Logic, Magic, And the Outlook For Retail Stocks
This article from Barron’s may be of interest to subscribers. Here is a section:
Investors are worried about a potential recession, but you have said that discretionary retail spending is already in a recession. How do you expect it to unfold?
It seems that in the past few months, we've seen a consumer-discretionary recession. The consumer still has money, but you don't need a new big-screen TV if you bought one during the Covid pandemic, or new outerwear if you bought a new coat last year as people started going out again.
We are seeing consumers return to prepandemic behaviors -- things we were talking about 10 years ago, such as shopping close to need, shopping during events, looking for promotions. The problem, which has been consistent but sequentially improving, is that inventories can't adjust that fast. Also, when stimulus dollars were flowing, consumers weren't that price-sensitive because they had money in their pockets. Now the sensitivity has increased.
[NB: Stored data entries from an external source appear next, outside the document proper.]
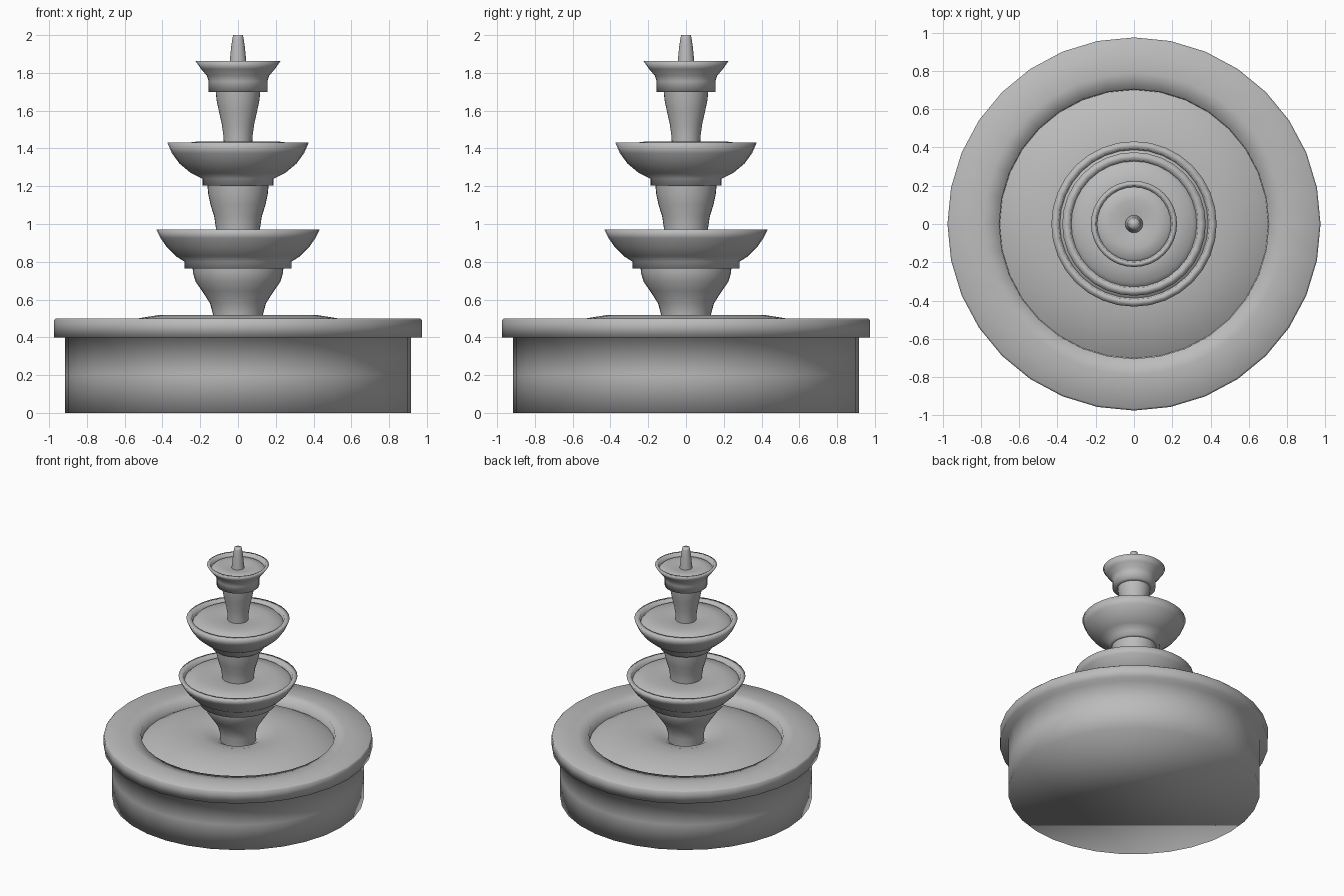
import bpy, bmesh
from math import cos, sin, pi

cube = bpy.data.objects.get("Cube")
if cube:
    bpy.data.objects.remove(cube, do_unlink=True)

SIDES = 32

stone = bpy.data.materials.new("grey_stone")
stone.use_nodes = True
grey = (0.5, 0.5, 0.5, 1)
stone.diffuse_color = grey
stone.node_tree.nodes["Principled BSDF"].inputs["Base Color"].default_value = grey


def lathe(name, profile, cap_start=False, cap_end=False):
    """Turn (radius, height) points, listed from outside bottom upward, about z."""
    bm = bmesh.new()
    rings = [[bm.verts.new((r * cos(2 * pi * i / SIDES), r * sin(2 * pi * i / SIDES), z))
              for i in range(SIDES)] for r, z in profile]
    for low, high in zip(rings, rings[1:]):
        for i in range(SIDES):
            j = (i + 1) % SIDES
            bm.faces.new((low[i], low[j], high[j], high[i]))
    if cap_start:
        bm.faces.new(rings[0][::-1])
    if cap_end:
        bm.faces.new(rings[-1])
    for f in bm.faces:
        f.smooth = True
    mesh = bpy.data.meshes.new(name)
    bm.to_mesh(mesh)
    bm.free()
    mesh.materials.append(stone)
    obj = bpy.data.objects.new(name, mesh)
    bpy.context.collection.objects.link(obj)
    return obj


def bowl(name, stem_r, collar, body, inner_r):
    """Collar and flared bowl with a thin lip and a shallow inside."""
    rim_r, rim_z = body[-1]
    inside = [(inner_r, rim_z), (inner_r - 0.01, rim_z - 0.045)]
    lathe(name, [(stem_r, collar[0][1])] + collar + body + inside)


def water(name, outer_r, edge_z, top_z, hole_r, hole_z):
    """Gently domed surface that dips toward the stem."""
    mid = hole_r + (outer_r - hole_r) * 0.55
    lathe(name, [(outer_r, edge_z), (outer_r * 0.93, edge_z + (top_z - edge_z) * 0.65),
                 (mid, top_z), (hole_r + 0.03, (top_z + hole_z) / 2), (hole_r - 0.02, hole_z)])


# Round basin with overhanging rim
lathe("basin", [(0.915, 0), (0.915, 0.2), (0.915, 0.4), (0.975, 0.4), (0.975, 0.49),
                (0.965, 0.5), (0.79, 0.5), (0.705, 0.495), (0.70, 0.40)], cap_start=True)
lathe("basin_water", [(0.705, 0.43), (0.64, 0.466), (0.53, 0.50), (0.42, 0.518),
                      (0.28, 0.518), (0.18, 0.49), (0.11, 0.45)])

# Lowest tier
lathe("lower_stem", [(0.13, 0.42), (0.132, 0.52), (0.148, 0.58), (0.19, 0.645),
                     (0.225, 0.695), (0.238, 0.74), (0.24, 0.765)])
bowl("lower_bowl", 0.23, [(0.282, 0.765), (0.282, 0.80)],
     [(0.33, 0.83), (0.375, 0.875), (0.41, 0.925), (0.432, 0.97)], 0.395)
water("lower_water", 0.39, 0.935, 0.972, 0.11, 0.955)

# Middle tier
lathe("middle_stem", [(0.115, 0.93), (0.117, 0.98), (0.126, 1.04), (0.145, 1.10),
                      (0.158, 1.16), (0.162, 1.205)])
bowl("middle_bowl", 0.155, [(0.188, 1.205), (0.188, 1.24)],
     [(0.25, 1.27), (0.31, 1.32), (0.35, 1.375), (0.375, 1.432)], 0.335)
water("middle_water", 0.33, 1.40, 1.437, 0.075, 1.42)

# Top tier
lathe("upper_stem", [(0.075, 1.40), (0.076, 1.46), (0.086, 1.53), (0.102, 1.60),
                     (0.114, 1.66), (0.118, 1.70)])
bowl("upper_bowl", 0.11, [(0.155, 1.70), (0.155, 1.755)],
     [(0.165, 1.785), (0.195, 1.82), (0.225, 1.862)], 0.20)
water("upper_water", 0.195, 1.83, 1.85, 0.04, 1.835)

# Spout
lathe("spout", [(0.048, 1.82), (0.043, 1.87), (0.036, 1.94), (0.029, 1.985), (0.025, 2.0)],
      cap_end=True)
Is inflation now semipermanent?
I think so. Prices will stick, and there might be disinflation, but there won't be deflation. We are at a new level because of labor; we will see some relief in freight and the average unit cost of some ingredients, but labor costs will be sticky. Apparel has been problematic, because the price of shirts basically has stayed the same for a decade. A little bit of inflation is healthy, but this level has been wreaking havoc in demand trends. Your food cost at Walmart was up by a midteens percentage [in recent months]. That's a good indicator of how the whole country is faring.
Penny pinching has arrived in the consumer sector and that is about the clearest sign of reduced spending power we can observe. Unemployment has not yet started to tick higher, so for now consumers do not have to make big spending adjustments. However, tightening monetary conditions continue to tighten the noose so caution is warranted.Click HERE to subscribe to Fuller Treacy Money Back to top